- [ENTRIES SUPPLIED]:
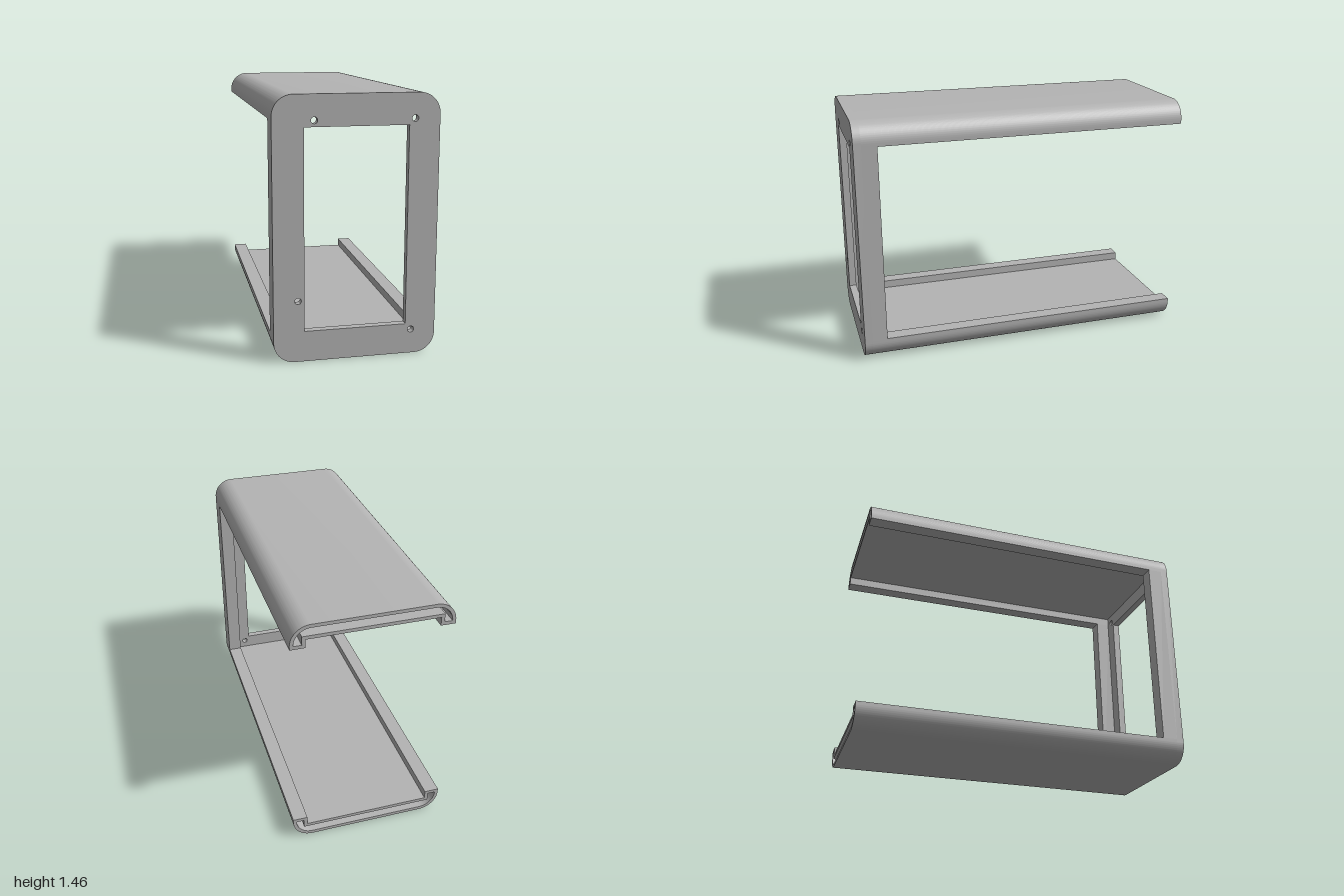
import * as THREE from 'three';
import { toCreasedNormals } from 'three/addons/utils/BufferGeometryUtils.js';

const HW = 0.455, H = 1.455;   // half width and height of the housing
const R = 0.115;               // outer corner radius
const WALL = 0.085;            // wall thickness
const LIP = 0.135;             // height of the rail lips
const PLATE = 0.045;           // face plate thickness
const SKIN = 0.02;             // skin around the hollow of a rail

// Shallow channel with rounded lower corners, shrunk inwards by d
function channel(path, d) {
  const r = R - d, top = LIP - d, inner = HW - WALL + d, floor = WALL - d;
  path.moveTo(-HW + d, top);
  path.lineTo(-HW + d, R);
  path.absarc(-HW + R, R, r, Math.PI, Math.PI * 1.5, false);
  path.absarc(HW - R, R, r, Math.PI * 1.5, Math.PI * 2, false);
  path.lineTo(HW - d, top);
  path.lineTo(inner, top);
  path.lineTo(inner, floor);
  path.lineTo(-inner, floor);
  path.lineTo(-inner, top);
  path.closePath();
  return path;
}

function extrude(shape, depth, z) {
  const geo = new THREE.ExtrudeGeometry(shape, { depth, bevelEnabled: false, curveSegments: 16 });
  geo.translate(0, 0, z);
  return toCreasedNormals(geo, 0.5);
}

export function createModel() {
  const group = new THREE.Group();
  const grey = new THREE.MeshStandardMaterial({ color: 0xb4b4b4 });
  grey.name = 'grey';
  const add = (name, geo) => {
    const mesh = new THREE.Mesh(geo, grey);
    mesh.name = name;
    group.add(mesh);
    return mesh;
  };

  // Face plate with a window and four screw holes
  const face = new THREE.Shape();
  face.absarc(HW - R, H - R, R, 0, Math.PI / 2, false);
  face.absarc(-HW + R, H - R, R, Math.PI / 2, Math.PI, false);
  face.absarc(-HW + R, R, R, Math.PI, Math.PI * 1.5, false);
  face.absarc(HW - R, R, R, Math.PI * 1.5, Math.PI * 2, false);
  face.closePath();
  const wx = 0.285, wy = 0.172;
  face.holes.push(new THREE.Path([[-wx, wy], [-wx, H - wy], [wx, H - wy], [wx, wy]]
    .map(([x, y]) => new THREE.Vector2(x, y))));
  for (const [x, y] of [[-0.23, 1.318], [0.317, 1.318], [-0.32, 0.345], [0.317, 0.138]]) {
    face.holes.push(new THREE.Path().absarc(x, y, 0.018, 0, Math.PI * 2, true));
  }
  add('facePlate', extrude(face, PLATE, 1 - PLATE));

  // Hollow bottom and top rails, the top one turned over
  const rail = channel(new THREE.Shape(), 0);
  rail.holes.push(channel(new THREE.Path(), SKIN));
  const railGeo = extrude(rail, 2 - PLATE, -1);
  add('bottomRail', railGeo);
  const topRail = add('topRail', railGeo);
  topRail.rotation.z = Math.PI;
  topRail.position.y = H;

  // Posts joining the rails behind the face plate
  const postDepth = 0.135 - PLATE;
  for (const side of [-1, 1]) {
    const post = add(side > 0 ? 'leftPost' : 'rightPost',
      new THREE.BoxGeometry(WALL, H - 2 * LIP, postDepth));
    post.position.set(side * (HW - WALL / 2), H / 2, 1 - PLATE - postDepth / 2);
  }
  return group;
}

- [TO DO]:
Write every line above out again exactly; pictures do not belong in the copy.

- [REPLY]:
import * as THREE from 'three';
import { toCreasedNormals } from 'three/addons/utils/BufferGeometryUtils.js';

const HW = 0.455, H = 1.455;   // half width and height of the housing
const R = 0.115;               // outer corner radius
const WALL = 0.085;            // wall thickness
const LIP = 0.135;             // height of the rail lips
const PLATE = 0.045;           // face plate thickness
const SKIN = 0.02;             // skin around the hollow of a rail

// Shallow channel with rounded lower corners, shrunk inwards by d
function channel(path, d) {
  const r = R - d, top = LIP - d, inner = HW - WALL + d, floor = WALL - d;
  path.moveTo(-HW + d, top);
  path.lineTo(-HW + d, R);
  path.absarc(-HW + R, R, r, Math.PI, Math.PI * 1.5, false);
  path.absarc(HW - R, R, r, Math.PI * 1.5, Math.PI * 2, false);
  path.lineTo(HW - d, top);
  path.lineTo(inner, top);
  path.lineTo(inner, floor);
  path.lineTo(-inner, floor);
  path.lineTo(-inner, top);
  path.closePath();
  return path;
}

function extrude(shape, depth, z) {
  const geo = new THREE.ExtrudeGeometry(shape, { depth, bevelEnabled: false, curveSegments: 16 });
  geo.translate(0, 0, z);
  return toCreasedNormals(geo, 0.5);
}

export function createModel() {
  const group = new THREE.Group();
  const grey = new THREE.MeshStandardMaterial({ color: 0xb4b4b4 });
  grey.name = 'grey';
  const add = (name, geo) => {
    const mesh = new THREE.Mesh(geo, grey);
    mesh.name = name;
    group.add(mesh);
    return mesh;
  };

  // Face plate with a window and four screw holes
  const face = new THREE.Shape();
  face.absarc(HW - R, H - R, R, 0, Math.PI / 2, false);
  face.absarc(-HW + R, H - R, R, Math.PI / 2, Math.PI, false);
  face.absarc(-HW + R, R, R, Math.PI, Math.PI * 1.5, false);
  face.absarc(HW - R, R, R, Math.PI * 1.5, Math.PI * 2, false);
  face.closePath();
  const wx = 0.285, wy = 0.172;
  face.holes.push(new THREE.Path([[-wx, wy], [-wx, H - wy], [wx, H - wy], [wx, wy]]
    .map(([x, y]) => new THREE.Vector2(x, y))));
  for (const [x, y] of [[-0.23, 1.318], [0.317, 1.318], [-0.32, 0.345], [0.317, 0.138]]) {
    face.holes.push(new THREE.Path().absarc(x, y, 0.018, 0, Math.PI * 2, true));
  }
  add('facePlate', extrude(face, PLATE, 1 - PLATE));

  // Hollow bottom and top rails, the top one turned over
  const rail = channel(new THREE.Shape(), 0);
  rail.holes.push(channel(new THREE.Path(), SKIN));
  const railGeo = extrude(rail, 2 - PLATE, -1);
  add('bottomRail', railGeo);
  const topRail = add('topRail', railGeo);
  topRail.rotation.z = Math.PI;
  topRail.position.y = H;

  // Posts joining the rails behind the face plate
  const postDepth = 0.135 - PLATE;
  for (const side of [-1, 1]) {
    const post = add(side > 0 ? 'leftPost' : 'rightPost',
      new THREE.BoxGeometry(WALL, H - 2 * LIP, postDepth));
    post.position.set(side * (HW - WALL / 2), H / 2, 1 - PLATE - postDepth / 2);
  }
  return group;
}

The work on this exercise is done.